Are they from China? How do you say it in Chinese? Let take a look:
The person who says it cannot be done should not interrupt the person who is doing it
Shuō mǒu shì bùnéng zuò de rén bù yīnggāi gānrǎo biérén qù zuò
That the birds of worry and care fly over your head, this you cannot change, but that they build nests in your hair, this you can prevent
烦恼的鸟和照料在你的头上飞扬, 这你不能够改变。 但是他们在你的头发中建立巢, 这你能避免
Fánnǎo de niǎo hé zhàoliào zài nǐ dí tóu shàng fēiyáng, zhè nǐ bù nénggòu gǎibiàn. Dànshì tāmén zài nǐ de tóufā zhōng jiànlì cháo, zhè nǐ néng bì miǎn
Chinese sure do love imagery involving birds and nests, but this quotation comes from 15th century Protestant Reformer Martin Luther.
A man who chases two rabbits catches neither
Zhuībǔ liǎng zhī tùzǐ de lièrén, yī zhī yě méi yǒu zhuō dào
Although Chinese are conservative with their “one rabbit, one catch” policy, this is actually a Latin proverb (Duo lepores qui insequitur, neutrum capit).
Better to light a candle than to curse the darkness
Yǔqí zǔzhòu hēiàn, bùrú ránqǐ làzhú
Not Chinese, this quote instead comes from a 1962 eulogy for Eleanor Roosevelt given by Adlai Stevenson.
Do not confine your children to your own learning, for they were born in another time
Bùyào xiànzhì nǐ de háizǐ zài nǐ zìjǐ de xuéshí lǐ, yīnwéi tāmén chūshēng yú lìng yīgè niándài
This “Chinese proverb” is actually an old Hebrew one.
Proverbs with Unclear Origins
The best time to plant a tree was 20 years ago. The second best time is now
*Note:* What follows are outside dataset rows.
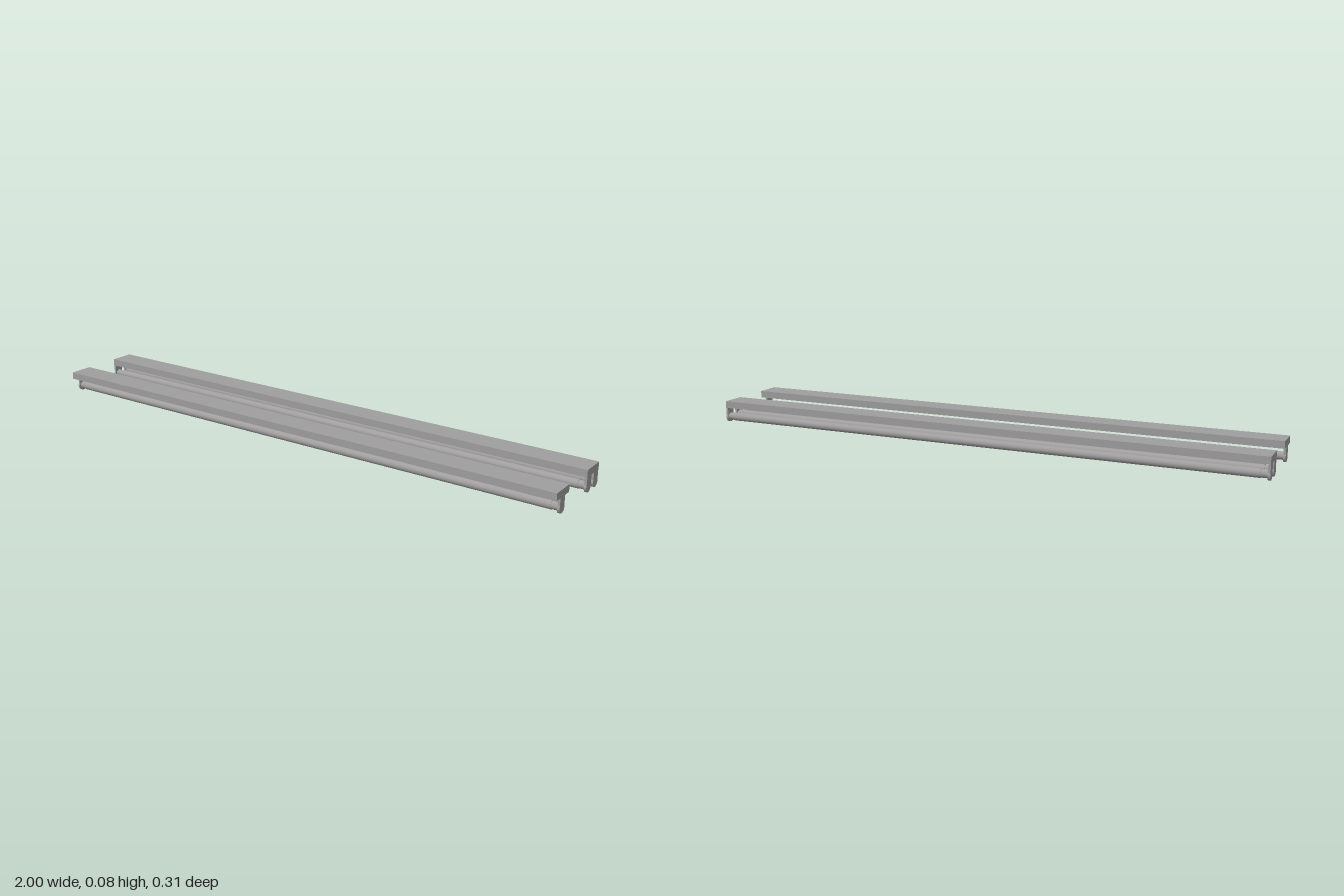
import * as THREE from 'three';

const grey = new THREE.MeshStandardMaterial({ color: 0xa09e9e });
grey.name = 'grey metal';

function add(parent, name, geometry, x, y, z) {
  const mesh = new THREE.Mesh(geometry, grey);
  mesh.name = name;
  mesh.position.set(x, y, z);
  parent.add(mesh);
  return mesh;
}

const R = 0.018, NECK = 0.016, TOP = 0.054, HOLDER = 0.008;

// Keyhole outline: straight neck running into a round foot
function holderGeometry() {
  const s = new THREE.Shape();
  const a = Math.acos(NECK / R);
  s.moveTo(-NECK, TOP);
  s.lineTo(-NECK, R + R * Math.sin(a));
  s.absarc(0, R, R, Math.PI - a, 2 * Math.PI + a, false);
  s.lineTo(NECK, TOP);
  s.closePath();
  const g = new THREE.ExtrudeGeometry(s, { depth: HOLDER, bevelEnabled: false, curveSegments: 24 });
  return g.translate(0, 0, -HOLDER / 2).rotateY(Math.PI / 2);
}

const holder = holderGeometry();
const tube = new THREE.CylinderGeometry(0.015, 0.015, 1.94, 24).rotateZ(Math.PI / 2);
const cap = new THREE.CylinderGeometry(0.0135, 0.0135, 0.024, 24).rotateZ(Math.PI / 2);

// One lamp tube with a holder and an end cap at each end
function lamp(z) {
  const g = new THREE.Group();
  g.name = 'lamp';
  add(g, 'tube', tube, 0, 0.02, z);
  for (const side of [-1, 1]) {
    add(g, 'endHolder', holder, side * (1 - HOLDER / 2), 0, z);
    add(g, 'endCap', cap, side * 0.981, 0.02, z);
  }
  return g;
}

// Ceiling batten carrying one or more lamps
function fixture(name, z, lamps) {
  const g = new THREE.Group();
  g.name = name;
  add(g, 'batten', new THREE.BoxGeometry(2, 0.025, 0.087), 0, 0.0655, z);
  for (const lz of lamps) g.add(lamp(lz));
  return g;
}

export function createModel() {
  const model = new THREE.Group();
  model.name = 'tubeLights';
  model.add(fixture('singleFixture', 0.111, [0.111]));
  model.add(fixture('doubleFixture', -0.109, [-0.083, -0.135]));
  return model;
}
Zhǒng yīkē shù zuì hǎo de shíjī shì shí nián qián, qícì shì xiànzài
Tension is who you think you should be. Relaxation is who you are
Sōngxiè zhōng de nǐ, shì zhēnzhèng de nǐ; nǐ zhī suǒyǐ gǎndào yālì, shì yīnwéi nǐ qīdài gǎibiàn zìjǐ
If you want happiness for an hour – take a nap.’ If you want happiness for a day – go fishing. If you want happiness for a year – inherit a fortune. If you want happiness for a lifetime – help someone else
Rúguǒ nǐ xiǎng yào yī xiǎoshí de xìngfúgǎn, nà jiù qù dǎdǔn. Rúguǒ nǐ xiǎng yào yītiān de xìngfúgǎn, nà jiù qù diàoyú. Rúguǒ nǐ xiǎng yào yīnián de xìngfúgǎn, nà jiù jìchéng cáifù. Rúguǒ nǐ xiǎng yào yī bèizǐ de xìngfúgǎn, nà jiù qù bāngzhù biérén bā
When the winds of change blow, some people build walls and others build windmills
Dāng fēng xiàng gǎibiàn de shíhòu, yǒurén qìqiáng, yǒurén zuò fēngchē
Whether or not they invented them, windmills don’t happen to be a big part of China’s history.
A bird does not sing because it has an answer. It sings because it has a song
Niǎoér chànggē bùshì yīnwéi tāmen yǒu le dáàn, érshì yīnwéi tāmen yǒu gē yào chàng
A fool judges people by the presents they give him
Hūtú rén gēnjù tā rén de sònglǐ juédìng qīnshū
“Why … It’s a red envelope! How did you know?”
A child’s life is like a piece of paper on which every person leaves a mark
Háizǐ de yīshēng jiù xiàng yīzhāng bái zhǐ, zhōubiān měigè rén dōu huì zài shàngmiàn liúxià yìnjì
Don’t open a shop unless you like to smile
Nǐ yàoshì bù xǐhuān wēixiào jiù bié kāidiàn
Chinese shopkeepers: the friendliest profession in China.
Authentic Chinese Proverbs
But hey, there’s no need to be cynical; here are some real, actual Chinese proverbs.
Your teacher can open the door, but you must enter by yourself.
Shīfù lǐng jìn mén, xiūxíng zài gè rén
No blue pill required here.
The gem cannot be polished without friction, nor a man perfected without trials
Yù bù zhuó, bù chéng qì; rén bù xué, bù zhī yì
This quote is probably the most famous part of the Three-Character Scripture (三字经 sānzìjīng), a text memorized by Chinese school children that taught everything from history, ethics, and Confucian principles.
Paper can’t wrap up a fire
Zhǐ bāo bù zhù huǒ
A journey of a thousand miles must begin with a single step
Qiān lǐ zhī xíng. shǐ yú zú xià
So why do Westerners insist on attributing numerous proverbs to China? We can only guess that it has to do with the mysticism and allure of a distant and ancient culture. However, what isn’t disputed is the wisdom on display, so feel free to share these “Chinese proverbs” with your friends!